Skywalker: reflectance spectroscopy for maize breeding

An international project led by Josep Lluís Araus, professor from the Department of Plant Biology of the UB and head of the Consolidated Research Group on Ecophysiology of Mediterranean Agriculture, is designing a low-cost, unmanned aerial vehicle which helps to select the maize varieties which are best adapted to adverse environmental conditions. Constraints in phenotyping capability limit our ability to understand the genetics of quantitative traits, especially those related to harvestable yield and stress tolerance. In particular, phenotyping under real environmental conditions remains the bottleneck for future breeding advances.

Maize is the most consumed cereal in Sub-Saharan Africa and Latin America, widely cultivated under varying temperatures, precipitation and soil types. Currently, about 77% of maize production in developing countries is consumed by humans. Drought and poor soil fertility are the leading production constraints in most maize farming systems. Reduction in maize yield caused by climate-related stress may increase with climate change. So, development of new technological phenotyping platforms at affordable cost is urgently needed to strengthen maize breeding and agriculture in developing countries.

Skywalker is an aerial phenotyping platform; a remote-controlled plane with an advanced flight control system which does not require experience of piloting. Spectral (visible and near infrared) reflectance and thermal imagery cameras have been fitted to the wings, which allow the evaluation of crops’ growth, temperature and available soil water of large numbers of maize varieties in only a few minutes.

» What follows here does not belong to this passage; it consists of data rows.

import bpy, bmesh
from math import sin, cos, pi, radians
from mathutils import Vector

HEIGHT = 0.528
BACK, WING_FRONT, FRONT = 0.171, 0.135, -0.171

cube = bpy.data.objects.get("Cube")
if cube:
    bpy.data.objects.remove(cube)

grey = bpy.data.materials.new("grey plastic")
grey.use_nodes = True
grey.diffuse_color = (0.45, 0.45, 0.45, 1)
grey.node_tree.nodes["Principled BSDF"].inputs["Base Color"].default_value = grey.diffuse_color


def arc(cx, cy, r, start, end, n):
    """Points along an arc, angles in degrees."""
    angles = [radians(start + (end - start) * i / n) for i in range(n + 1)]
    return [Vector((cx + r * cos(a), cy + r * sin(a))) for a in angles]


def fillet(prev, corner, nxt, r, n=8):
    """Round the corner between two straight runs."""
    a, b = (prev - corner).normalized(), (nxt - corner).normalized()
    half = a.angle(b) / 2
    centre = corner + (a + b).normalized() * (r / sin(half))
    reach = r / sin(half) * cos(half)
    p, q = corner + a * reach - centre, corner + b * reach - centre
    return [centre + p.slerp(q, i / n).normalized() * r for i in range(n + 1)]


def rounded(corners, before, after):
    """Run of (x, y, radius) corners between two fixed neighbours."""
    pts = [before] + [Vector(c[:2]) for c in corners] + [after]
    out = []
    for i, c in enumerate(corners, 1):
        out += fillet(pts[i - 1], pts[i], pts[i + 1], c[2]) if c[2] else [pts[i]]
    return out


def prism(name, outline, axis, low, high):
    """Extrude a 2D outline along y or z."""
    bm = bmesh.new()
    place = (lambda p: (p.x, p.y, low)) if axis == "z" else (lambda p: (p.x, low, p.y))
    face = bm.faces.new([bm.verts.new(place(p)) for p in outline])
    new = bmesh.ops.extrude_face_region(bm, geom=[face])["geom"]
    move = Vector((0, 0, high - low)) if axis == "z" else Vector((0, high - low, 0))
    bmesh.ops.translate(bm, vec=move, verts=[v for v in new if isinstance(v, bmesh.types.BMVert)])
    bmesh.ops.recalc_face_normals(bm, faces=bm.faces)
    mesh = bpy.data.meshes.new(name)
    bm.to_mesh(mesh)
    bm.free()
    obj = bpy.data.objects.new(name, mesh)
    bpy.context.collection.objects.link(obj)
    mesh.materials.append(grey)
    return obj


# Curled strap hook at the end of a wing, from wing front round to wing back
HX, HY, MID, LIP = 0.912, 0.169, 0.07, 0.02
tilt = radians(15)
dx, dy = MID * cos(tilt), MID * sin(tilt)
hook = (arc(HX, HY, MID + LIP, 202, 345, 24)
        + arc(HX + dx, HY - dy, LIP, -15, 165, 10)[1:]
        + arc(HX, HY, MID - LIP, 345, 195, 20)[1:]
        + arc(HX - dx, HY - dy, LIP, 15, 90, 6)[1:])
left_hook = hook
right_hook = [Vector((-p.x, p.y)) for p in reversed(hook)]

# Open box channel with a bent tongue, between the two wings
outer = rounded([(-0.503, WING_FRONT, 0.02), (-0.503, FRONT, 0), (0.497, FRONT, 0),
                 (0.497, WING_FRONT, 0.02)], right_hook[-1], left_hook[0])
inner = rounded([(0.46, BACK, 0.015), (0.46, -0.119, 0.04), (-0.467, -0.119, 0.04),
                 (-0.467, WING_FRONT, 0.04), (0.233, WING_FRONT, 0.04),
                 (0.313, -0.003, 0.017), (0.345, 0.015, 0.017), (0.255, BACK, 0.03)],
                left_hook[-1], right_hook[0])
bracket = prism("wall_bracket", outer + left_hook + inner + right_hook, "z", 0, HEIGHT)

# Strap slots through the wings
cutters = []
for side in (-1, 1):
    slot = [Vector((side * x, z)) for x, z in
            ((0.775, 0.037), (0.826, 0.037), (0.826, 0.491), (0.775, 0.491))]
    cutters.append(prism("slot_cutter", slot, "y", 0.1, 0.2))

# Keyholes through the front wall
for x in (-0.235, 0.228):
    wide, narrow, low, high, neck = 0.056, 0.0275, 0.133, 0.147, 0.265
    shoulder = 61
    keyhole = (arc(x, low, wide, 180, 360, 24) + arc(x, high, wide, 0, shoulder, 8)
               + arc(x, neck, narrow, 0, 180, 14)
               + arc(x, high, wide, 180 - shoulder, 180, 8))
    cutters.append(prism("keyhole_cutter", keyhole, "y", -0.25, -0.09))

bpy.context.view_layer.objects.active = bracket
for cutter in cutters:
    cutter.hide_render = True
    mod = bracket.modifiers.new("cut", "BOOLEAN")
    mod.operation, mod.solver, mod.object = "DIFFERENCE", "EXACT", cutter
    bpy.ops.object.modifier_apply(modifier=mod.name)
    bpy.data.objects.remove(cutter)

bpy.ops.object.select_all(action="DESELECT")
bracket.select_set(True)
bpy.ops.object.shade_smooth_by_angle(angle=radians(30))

This data will be used to improve the efficiency of maize breeding and speed up the development of drought and low-nitrogen tolerant maize varieties for some of the poorest farmers in the world.

The plane has a range of 30–45 min, and can fly at over 600 m with an average speed of 45 km h–1. Take-off and landing, as well as flight plan, can be automatically programmed ahead of time.

The first prototype of the aerial platform was handed over in February to those in charge of the South Africa Office of CIMMYT, in Harare (Zimbabwe). It is planned to provide a second platform to Peru’s National Institute for Agronomic Research (INIA).



graemeb's picture

hi Ian,
I would like a good photo of the Skywalker system for my talk in Montpellier. How do I get hold of one?
Thanks Graeme